Source texts of formatted documents

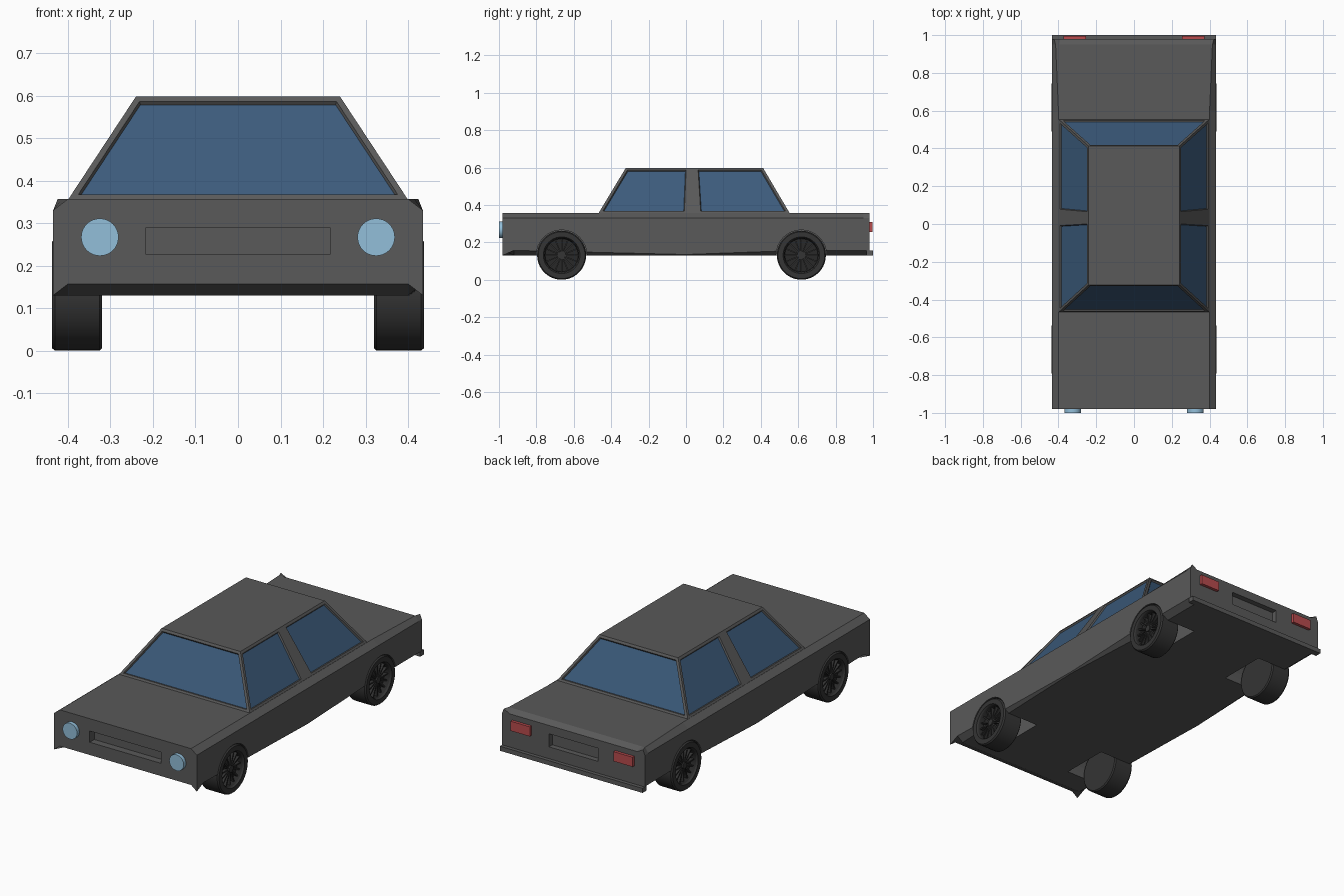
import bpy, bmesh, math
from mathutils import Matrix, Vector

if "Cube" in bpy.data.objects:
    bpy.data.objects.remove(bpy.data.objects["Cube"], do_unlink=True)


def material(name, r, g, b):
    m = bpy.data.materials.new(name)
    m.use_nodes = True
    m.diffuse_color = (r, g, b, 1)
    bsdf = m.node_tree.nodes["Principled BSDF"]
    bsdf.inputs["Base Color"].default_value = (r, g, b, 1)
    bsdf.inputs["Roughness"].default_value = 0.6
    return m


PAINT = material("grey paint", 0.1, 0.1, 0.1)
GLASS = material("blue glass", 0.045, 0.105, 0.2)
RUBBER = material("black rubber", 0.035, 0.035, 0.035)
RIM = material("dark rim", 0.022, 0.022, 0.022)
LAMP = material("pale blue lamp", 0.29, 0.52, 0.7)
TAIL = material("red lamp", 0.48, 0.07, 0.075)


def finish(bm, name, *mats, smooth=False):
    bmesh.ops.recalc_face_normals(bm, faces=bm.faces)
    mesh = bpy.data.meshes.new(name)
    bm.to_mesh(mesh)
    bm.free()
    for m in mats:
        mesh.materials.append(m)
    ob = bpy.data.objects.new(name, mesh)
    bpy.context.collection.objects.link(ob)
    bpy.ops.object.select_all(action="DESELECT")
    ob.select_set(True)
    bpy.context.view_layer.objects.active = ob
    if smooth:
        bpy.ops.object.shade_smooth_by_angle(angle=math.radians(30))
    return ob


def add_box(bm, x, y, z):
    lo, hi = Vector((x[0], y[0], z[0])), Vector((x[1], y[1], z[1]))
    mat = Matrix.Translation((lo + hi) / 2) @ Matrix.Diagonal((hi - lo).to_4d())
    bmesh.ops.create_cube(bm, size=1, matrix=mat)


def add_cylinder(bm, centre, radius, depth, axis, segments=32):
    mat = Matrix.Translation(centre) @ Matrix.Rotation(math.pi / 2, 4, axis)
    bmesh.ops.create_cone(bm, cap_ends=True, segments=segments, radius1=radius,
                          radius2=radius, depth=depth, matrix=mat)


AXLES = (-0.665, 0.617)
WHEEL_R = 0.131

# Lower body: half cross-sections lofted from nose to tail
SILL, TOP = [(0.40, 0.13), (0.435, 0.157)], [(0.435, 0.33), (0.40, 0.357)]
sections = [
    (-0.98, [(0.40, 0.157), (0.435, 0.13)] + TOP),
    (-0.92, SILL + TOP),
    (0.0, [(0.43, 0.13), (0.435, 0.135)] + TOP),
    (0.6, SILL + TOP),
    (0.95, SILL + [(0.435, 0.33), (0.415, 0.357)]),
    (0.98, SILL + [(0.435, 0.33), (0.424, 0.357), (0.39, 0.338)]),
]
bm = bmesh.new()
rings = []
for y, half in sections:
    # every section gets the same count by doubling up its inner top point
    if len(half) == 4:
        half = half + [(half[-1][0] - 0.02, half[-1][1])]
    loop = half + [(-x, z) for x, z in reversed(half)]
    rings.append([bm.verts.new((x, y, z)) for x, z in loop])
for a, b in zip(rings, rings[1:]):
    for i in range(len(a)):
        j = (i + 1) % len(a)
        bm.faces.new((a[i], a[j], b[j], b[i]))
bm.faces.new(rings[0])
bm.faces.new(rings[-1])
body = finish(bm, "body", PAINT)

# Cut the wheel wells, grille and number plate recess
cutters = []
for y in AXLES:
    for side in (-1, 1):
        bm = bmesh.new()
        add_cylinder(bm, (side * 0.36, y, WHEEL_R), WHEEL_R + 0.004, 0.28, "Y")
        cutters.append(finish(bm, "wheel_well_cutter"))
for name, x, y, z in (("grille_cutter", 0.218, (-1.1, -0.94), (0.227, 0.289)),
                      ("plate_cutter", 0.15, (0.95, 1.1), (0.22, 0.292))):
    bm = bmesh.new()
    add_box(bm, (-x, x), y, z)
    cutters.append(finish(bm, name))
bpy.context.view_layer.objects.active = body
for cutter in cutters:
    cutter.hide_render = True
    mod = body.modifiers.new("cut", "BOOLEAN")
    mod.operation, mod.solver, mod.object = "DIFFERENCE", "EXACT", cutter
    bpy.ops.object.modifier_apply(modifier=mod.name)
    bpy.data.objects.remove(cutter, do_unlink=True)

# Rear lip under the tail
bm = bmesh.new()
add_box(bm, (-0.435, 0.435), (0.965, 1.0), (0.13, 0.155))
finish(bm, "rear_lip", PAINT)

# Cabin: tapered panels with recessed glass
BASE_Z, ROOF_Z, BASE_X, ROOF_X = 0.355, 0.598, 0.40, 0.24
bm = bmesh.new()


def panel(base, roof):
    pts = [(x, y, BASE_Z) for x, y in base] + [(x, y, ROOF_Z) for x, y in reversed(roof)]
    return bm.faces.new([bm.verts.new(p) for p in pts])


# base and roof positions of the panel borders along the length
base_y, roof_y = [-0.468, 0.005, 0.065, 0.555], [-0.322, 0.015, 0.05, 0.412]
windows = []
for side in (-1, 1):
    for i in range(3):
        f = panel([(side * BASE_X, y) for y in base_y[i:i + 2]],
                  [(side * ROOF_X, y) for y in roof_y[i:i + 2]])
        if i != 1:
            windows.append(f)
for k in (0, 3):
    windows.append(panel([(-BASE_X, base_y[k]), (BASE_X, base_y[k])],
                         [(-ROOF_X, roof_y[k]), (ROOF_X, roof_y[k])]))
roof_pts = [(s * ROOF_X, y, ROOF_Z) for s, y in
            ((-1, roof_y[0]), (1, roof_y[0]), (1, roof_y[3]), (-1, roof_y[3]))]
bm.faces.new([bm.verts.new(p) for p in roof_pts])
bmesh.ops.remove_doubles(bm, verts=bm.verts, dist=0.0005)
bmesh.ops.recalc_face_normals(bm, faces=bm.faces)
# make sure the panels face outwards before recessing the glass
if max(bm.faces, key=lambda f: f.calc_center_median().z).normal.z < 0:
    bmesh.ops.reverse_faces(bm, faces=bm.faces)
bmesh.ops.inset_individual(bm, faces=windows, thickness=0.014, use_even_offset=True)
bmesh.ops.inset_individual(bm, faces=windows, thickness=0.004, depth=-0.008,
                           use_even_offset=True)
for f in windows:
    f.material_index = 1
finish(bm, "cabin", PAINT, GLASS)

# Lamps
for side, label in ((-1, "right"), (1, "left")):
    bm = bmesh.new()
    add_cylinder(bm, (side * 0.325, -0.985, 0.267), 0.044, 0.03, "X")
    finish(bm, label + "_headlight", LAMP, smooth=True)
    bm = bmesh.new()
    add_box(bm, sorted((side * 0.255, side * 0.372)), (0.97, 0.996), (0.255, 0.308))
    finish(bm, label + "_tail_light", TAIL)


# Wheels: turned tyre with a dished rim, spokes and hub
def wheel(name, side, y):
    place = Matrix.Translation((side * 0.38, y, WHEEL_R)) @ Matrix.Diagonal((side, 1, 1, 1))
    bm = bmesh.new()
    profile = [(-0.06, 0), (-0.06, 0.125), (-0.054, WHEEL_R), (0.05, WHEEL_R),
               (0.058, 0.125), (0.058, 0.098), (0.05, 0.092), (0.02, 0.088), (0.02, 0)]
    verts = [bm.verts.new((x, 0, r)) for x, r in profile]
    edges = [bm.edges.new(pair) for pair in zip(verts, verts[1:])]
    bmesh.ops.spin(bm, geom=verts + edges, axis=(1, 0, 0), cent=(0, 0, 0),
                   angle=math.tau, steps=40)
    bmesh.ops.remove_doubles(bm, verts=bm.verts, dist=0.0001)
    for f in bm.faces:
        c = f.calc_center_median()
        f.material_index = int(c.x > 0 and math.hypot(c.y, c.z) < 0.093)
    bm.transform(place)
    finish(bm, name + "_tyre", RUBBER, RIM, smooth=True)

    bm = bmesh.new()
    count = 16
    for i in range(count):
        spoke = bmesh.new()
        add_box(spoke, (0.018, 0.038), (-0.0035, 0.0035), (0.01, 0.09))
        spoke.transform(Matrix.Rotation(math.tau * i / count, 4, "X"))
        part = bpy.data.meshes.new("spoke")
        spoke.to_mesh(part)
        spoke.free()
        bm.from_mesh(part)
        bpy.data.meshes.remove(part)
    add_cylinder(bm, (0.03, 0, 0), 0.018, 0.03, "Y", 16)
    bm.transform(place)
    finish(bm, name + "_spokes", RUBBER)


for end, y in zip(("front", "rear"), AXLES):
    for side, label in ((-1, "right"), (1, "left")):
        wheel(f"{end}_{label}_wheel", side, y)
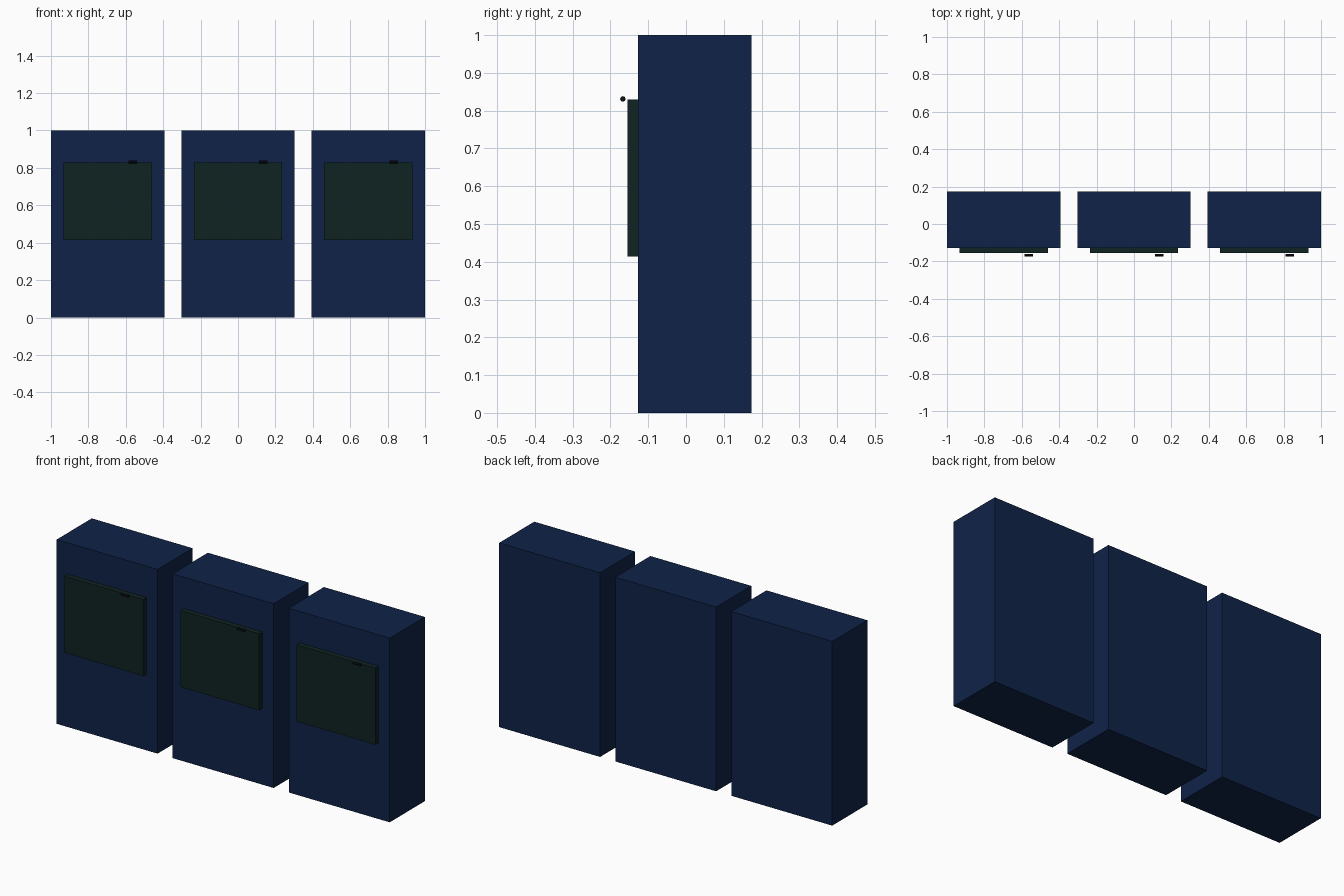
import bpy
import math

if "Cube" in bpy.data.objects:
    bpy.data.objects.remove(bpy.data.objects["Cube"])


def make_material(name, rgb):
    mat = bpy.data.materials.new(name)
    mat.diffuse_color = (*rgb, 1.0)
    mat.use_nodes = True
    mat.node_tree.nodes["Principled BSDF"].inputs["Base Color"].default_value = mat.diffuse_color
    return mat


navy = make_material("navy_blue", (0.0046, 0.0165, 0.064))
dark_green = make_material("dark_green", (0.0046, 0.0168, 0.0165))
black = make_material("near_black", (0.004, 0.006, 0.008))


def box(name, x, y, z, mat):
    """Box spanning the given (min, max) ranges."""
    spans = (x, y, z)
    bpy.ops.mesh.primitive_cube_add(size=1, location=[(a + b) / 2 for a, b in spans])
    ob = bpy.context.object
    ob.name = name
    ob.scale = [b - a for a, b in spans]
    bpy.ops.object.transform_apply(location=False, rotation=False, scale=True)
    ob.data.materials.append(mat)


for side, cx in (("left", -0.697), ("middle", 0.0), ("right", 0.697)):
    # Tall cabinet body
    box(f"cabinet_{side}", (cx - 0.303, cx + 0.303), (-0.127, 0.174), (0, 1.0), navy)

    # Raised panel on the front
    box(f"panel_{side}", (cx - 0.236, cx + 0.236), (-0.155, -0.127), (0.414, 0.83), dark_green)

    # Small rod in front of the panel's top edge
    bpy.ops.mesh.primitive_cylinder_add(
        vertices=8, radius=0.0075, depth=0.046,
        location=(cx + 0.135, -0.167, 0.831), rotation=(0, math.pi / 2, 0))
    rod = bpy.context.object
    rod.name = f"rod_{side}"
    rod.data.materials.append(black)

§ **DIRECTIONS FOR THIS TASK**
Send back an exact copy of only the lines from the line with "edges = [bm.edges.new(pair)" up to and including the line with "spoke = bmesh.new()" in the data above.

§ **ANSWER TO THIS PROBLEM**
    edges = [bm.edges.new(pair) for pair in zip(verts, verts[1:])]
    bmesh.ops.spin(bm, geom=verts + edges, axis=(1, 0, 0), cent=(0, 0, 0),
                   angle=math.tau, steps=40)
    bmesh.ops.remove_doubles(bm, verts=bm.verts, dist=0.0001)
    for f in bm.faces:
        c = f.calc_center_median()
        f.material_index = int(c.x > 0 and math.hypot(c.y, c.z) < 0.093)
    bm.transform(place)
    finish(bm, name + "_tyre", RUBBER, RIM, smooth=True)

    bm = bmesh.new()
    count = 16
    for i in range(count):
        spoke = bmesh.new()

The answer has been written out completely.